David Rosenberg On Taxation-Shock-Syndrome

Tyler Durden's picture

While nothing is more certain than death and taxes (and central bank largesse), David Rosenberg of Gluskin Sheff uncovers The Unlucky Seven major tax-related uncertainties facing households and businesses that will likely lead to multiple compression in markets (rather than the much-heralded multiple expansion 'story' which appears to have topped the talking-head charts - just above 'money on the sidelines' and 'wall of worry', as 'earnings-driven' arguments are failing on the back of this quarter). As he notes the radically changed taxation climate in 2013 and beyond will have an impact on all economic participants as they will probably opt to bolster their cash reserves in the second half of the year in preparation for the proverbial rainy day.

 

First, the top marginal personal tax rate rises to 39.6% from 35% as the Bush tax cuts expire at the end of 2012.

Second, a limit on itemized deductions will add a further 1.2 percentage points to the top rate.

Third, a new 0.9% Medicare tax on incomes over $200,000 gets imposed ($250,000 for joint filers).

Fourth, the top 15% rate on long-term capital gains rises to 20%.

Fifth, dividends will once again be taxed at ordinary rates — 39.6% for the top income earners.

Sixth, a new 3.8% tax on investment income gets introduced for incomes over $200,000 ($250.000 for joint filers).

Seventh, the top estate tax rate goes from 35% to 55% (60% in some cases). The estate tax exemption falls to $1 million from $5 million (the gift-tax exemption also drops to $1 million and the rate adjusts hither to 55%).

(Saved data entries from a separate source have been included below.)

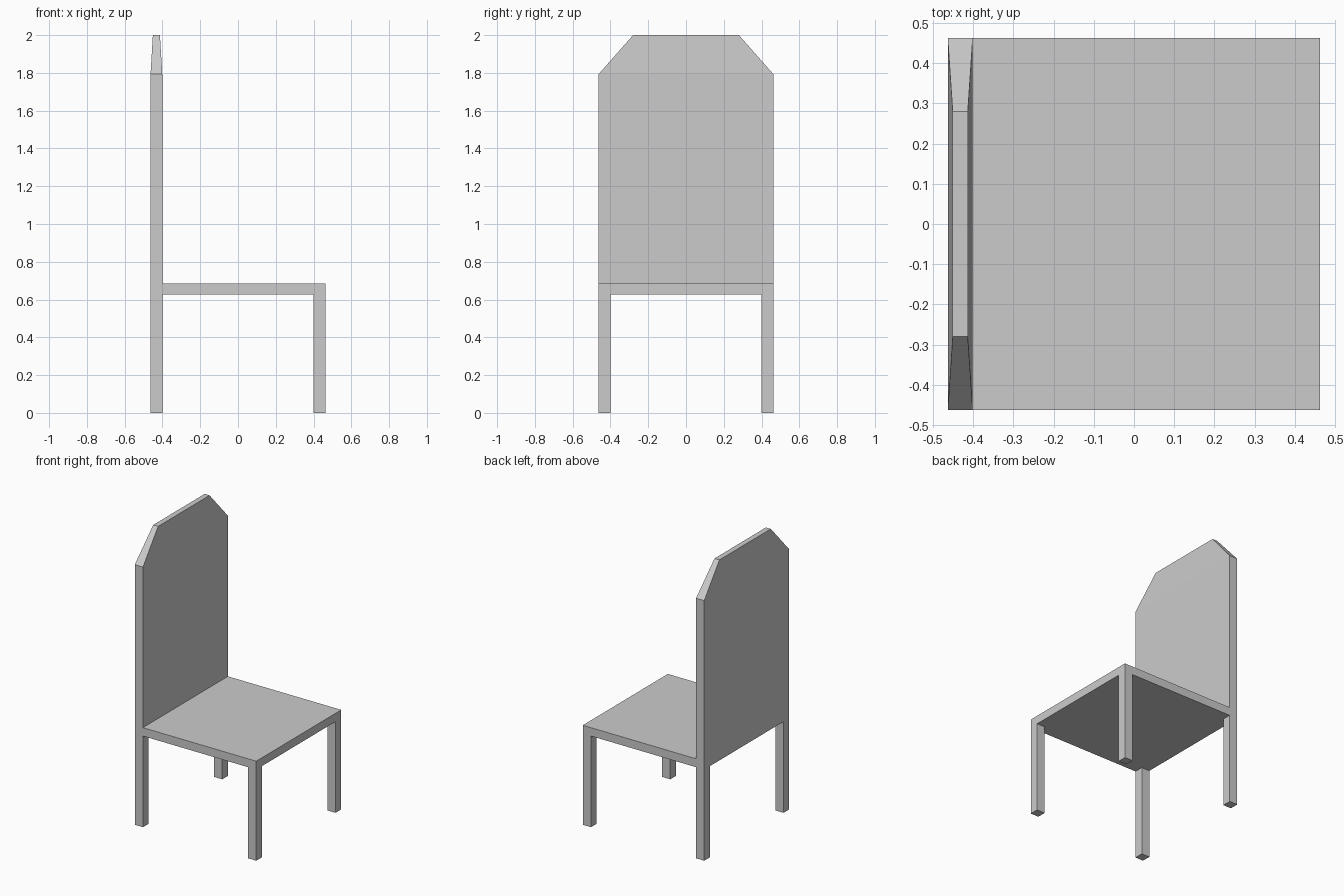
import bpy
import bmesh
from mathutils import Matrix, Vector

if "Cube" in bpy.data.objects:
    bpy.data.objects.remove(bpy.data.objects["Cube"])

HALF = 0.463          # half width and depth of the chair
INNER = 0.401         # inner edge of legs and backrest
SEAT_LOW, SEAT_TOP = 0.628, 0.686
SHOULDER, TOP = 1.793, 2.0
TOP_SCALE = 0.605     # taper of the backrest's top edge

bm = bmesh.new()


def extrude(faces, z):
    """Extrude faces to height z and return the new end faces."""
    geom = bmesh.ops.extrude_face_region(bm, geom=faces)["geom"]
    for v in geom:
        if isinstance(v, bmesh.types.BMVert):
            v.co.z = z
    return [f for f in geom if isinstance(f, bmesh.types.BMFace)]


def seat_faces(direction, test):
    bm.normal_update()
    return [f for f in bm.faces
            if f.normal.z * direction > 0.9 and test(f.calc_center_median())]


# Seat slab, cut into a 3 x 3 layout
bmesh.ops.create_cube(bm, size=1, matrix=(
    Matrix.Translation((0, 0, (SEAT_LOW + SEAT_TOP) / 2))
    @ Matrix.Diagonal((2 * HALF, 2 * HALF, SEAT_TOP - SEAT_LOW, 1))))
for axis in (Vector((1, 0, 0)), Vector((0, 1, 0))):
    for side in (-1, 1):
        bmesh.ops.bisect_plane(bm, geom=bm.verts[:] + bm.edges[:] + bm.faces[:],
                               plane_co=axis * side * INNER, plane_no=axis)

# Four legs from the corner faces
extrude(seat_faces(-1, lambda c: abs(c.x) > INNER and abs(c.y) > INNER), 0)

# Backrest: straight panel, then tapered top
panel = extrude(seat_faces(1, lambda c: c.x < -INNER), SHOULDER)
crest = extrude(panel, TOP)
mid_x = -(HALF + INNER) / 2
bmesh.ops.scale(bm, vec=(TOP_SCALE, TOP_SCALE, 1),
                space=Matrix.Translation((-mid_x, 0, 0)),
                verts=list({v for f in crest for v in f.verts}))

bmesh.ops.recalc_face_normals(bm, faces=bm.faces[:])
mesh = bpy.data.meshes.new("chair")
bm.to_mesh(mesh)
bm.free()
bpy.context.collection.objects.link(bpy.data.objects.new("chair", mesh))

Forty-one separate tax provisions expire this year — see page 32 of the Economist. Of course, there is always the chance that after the November 6th election, a Congress that can never seem to allow anything temporary to meet its expiry date will pass an extension — for more on all this, see More Uncertainty for 2013 on page B9 of the Weekend WSJ.